Safety net hospitals governed by elected officials reported higher profits than those governed by political appointees, not-for-profit boards or for-profit directors, according to a study.
The report, published in the journal Health Affairs, compared the average operating margin across four categories of governance for 150 safety net hospitals. The hospitals were members of the National Association of Public Hospitals and Health Systems, those with a high percentage of Medicaid patients or those with a high percentage of minority patients. The data covered 2003 through 2007, the year the nation's 18-month recession began.

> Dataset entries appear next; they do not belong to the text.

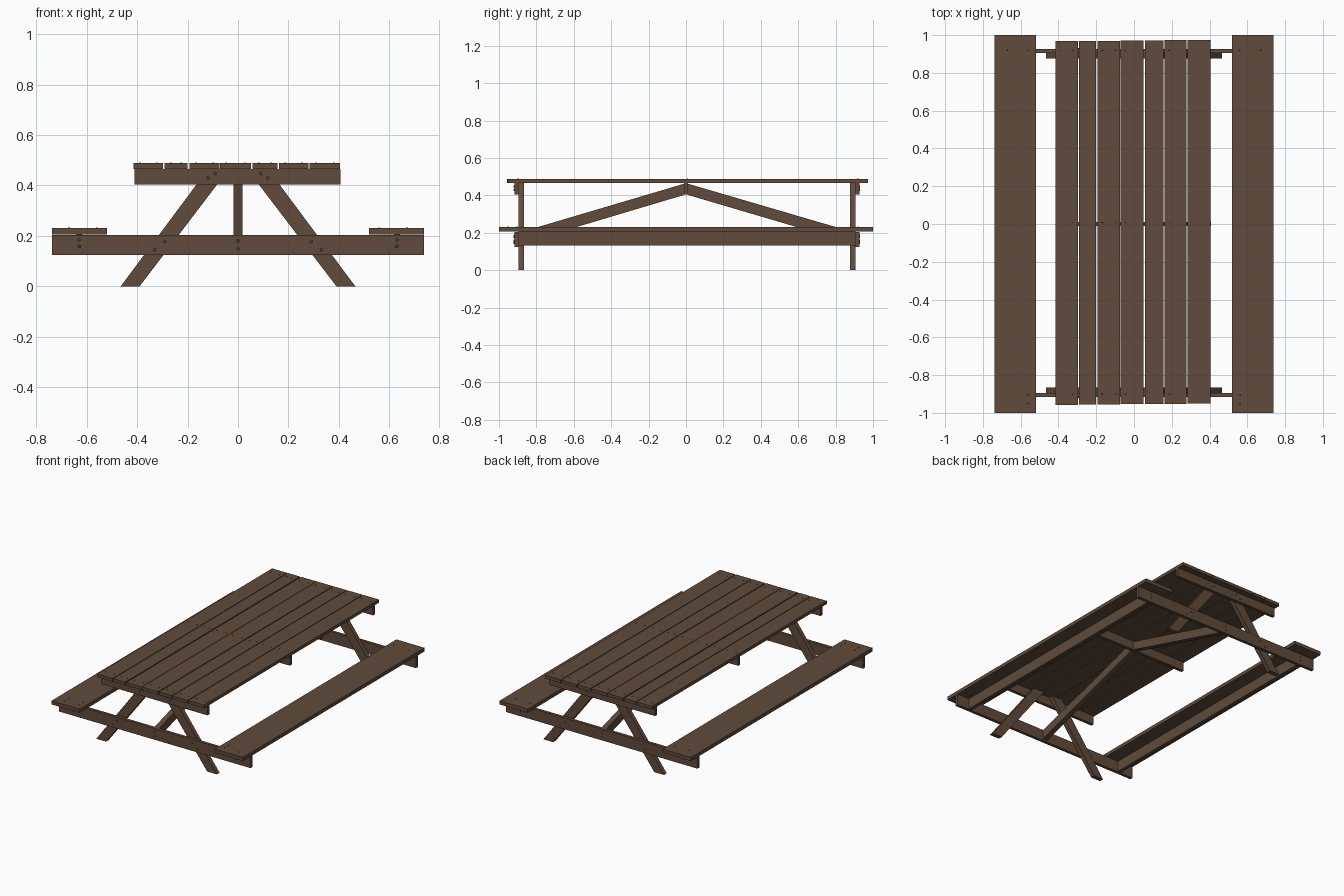
import bpy
import bmesh
from mathutils import Matrix

cube = bpy.data.objects.get("Cube")
if cube:
    bpy.data.objects.remove(cube, do_unlink=True)


def make_material(name, color):
    mat = bpy.data.materials.new(name)
    mat.use_nodes = True
    mat.diffuse_color = color
    mat.node_tree.nodes["Principled BSDF"].inputs["Base Color"].default_value = color
    return mat


wood = make_material("brown wood", (0.117, 0.069, 0.044, 1))


def finish(name, bm):
    bmesh.ops.recalc_face_normals(bm, faces=bm.faces)
    mesh = bpy.data.meshes.new(name)
    bm.to_mesh(mesh)
    bm.free()
    mesh.materials.append(wood)
    obj = bpy.data.objects.new(name, mesh)
    bpy.context.collection.objects.link(obj)
    return obj


def board(name, x, y, z):
    """Box given by its (low, high) range on each axis."""
    bm = bmesh.new()
    bmesh.ops.create_cube(bm, size=1)
    for v in bm.verts:
        v.co = [r[0] if c < 0 else r[1] for c, r in zip(v.co, (x, y, z))]
    return finish(name, bm)


def prism(name, outline, axis, low, high):
    """Extrude a side outline of (u, z) points along the x or y axis."""
    bm = bmesh.new()
    place = (lambda u, z: (u, low, z)) if axis == "y" else (lambda u, z: (low, u, z))
    face = bm.faces.new([bm.verts.new(place(u, z)) for u, z in outline])
    ext = bmesh.ops.extrude_face_region(bm, geom=[face])
    move = (0, high - low, 0) if axis == "y" else (high - low, 0, 0)
    bmesh.ops.translate(bm, vec=move,
                        verts=[g for g in ext["geom"] if isinstance(g, bmesh.types.BMVert)])
    return finish(name, bm)


def studs(name, points, radius, depth, axis):
    """Small round heads, one per point, in a single object."""
    bm = bmesh.new()
    turn = Matrix.Rotation(1.5708, 4, "X") if axis == "y" else Matrix()
    for p in points:
        bmesh.ops.create_cone(bm, cap_ends=True, segments=8, radius1=radius,
                              radius2=radius * 0.7, depth=depth,
                              matrix=Matrix.Translation(p) @ turn)
    return finish(name, bm)


# Tabletop planks, of uneven width
TOP = 0.488
plank_edges = [(-0.415, -0.297), (-0.292, -0.2), (-0.193, -0.074), (-0.071, 0.051),
               (0.057, 0.157), (0.162, 0.279), (0.284, 0.404)]
plank_nails = []
for i, (a, b) in enumerate(plank_edges):
    shift = 0.001 * i
    board(f"top_plank_{i + 1}", (a, b), (-0.957 + shift, 0.968 + shift), (0.466, TOP))
    for y in (-0.9, 0.008, 0.918):
        plank_nails += [(a + 0.025, y, TOP), (b - 0.025, y, TOP)]
studs("top_nails", plank_nails, 0.004, 0.006, "z")

# Benches with a stiffening rail beneath each
BENCH = 0.231
for side, s in (("left", 1), ("right", -1)):
    board(f"{side}_bench_seat", sorted((s * 0.52, s * 0.738)), (-1, 1), (0.206, BENCH))
    board(f"{side}_bench_rail", (s * 0.63 - 0.012, s * 0.63 + 0.012),
          (-0.896, 0.907), (0.131, 0.206))
    studs(f"{side}_bench_nails",
          [(s * x, y, BENCH) for x in (0.56, 0.67) for y in (-0.95, -0.905, 0.92)],
          0.004, 0.006, "z")

# End frames: cross beams outside, splayed legs inside
for end, s, outer in (("front", -1, 0.917), ("back", 1, 0.927)):
    inner = outer - 0.021
    beam_y = sorted((s * inner, s * outer))
    leg_y = sorted((s * inner, s * (inner - 0.03)))
    board(f"{end}_seat_beam", (-0.738, 0.738), beam_y, (0.125, 0.204))
    board(f"{end}_table_beam", (-0.41, 0.407), beam_y, (0.404, 0.466))
    for side, m in (("left", 1), ("right", -1)):
        outline = [(m * 0.465, 0), (m * 0.39, 0), (m * 0.035, 0.466), (m * 0.118, 0.466)]
        prism(f"{end}_{side}_leg", outline, "y", *leg_y)
    bolts = [(0, 0.18), (0, 0.15)]
    for m in (1, -1):
        bolts += [(m * x, z) for x, z in ((0.63, 0.158), (0.63, 0.184), (0.29, 0.178),
                                          (0.33, 0.146), (0.09, 0.447), (0.118, 0.43))]
    studs(f"{end}_bolts", [(x, s * outer, z) for x, z in bolts], 0.007, 0.008, "y")

# Middle beam and the two sloping braces that meet it
board("middle_table_beam", (-0.41, 0.407), (-0.011, 0.011), (0.404, 0.466))
for end, s, far in (("front", -1, 0.896), ("back", 1, 0.906)):
    outline = [(s * 0.011, 0.402), (s * 0.011, 0.462), (s * far, 0.2), (s * far, 0.138)]
    prism(f"{end}_brace", outline, "x", -0.018, 0.018)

Public hospitals governed by elected officials operated in competitive markets reported the highest operating margin, on average, at 7%. Hospitals governed by political appointees reported a slim average 0.7% operating margin. Safety net not-for-profit and for-profit hospitals reported margins of -0.9% and -2%, respectively.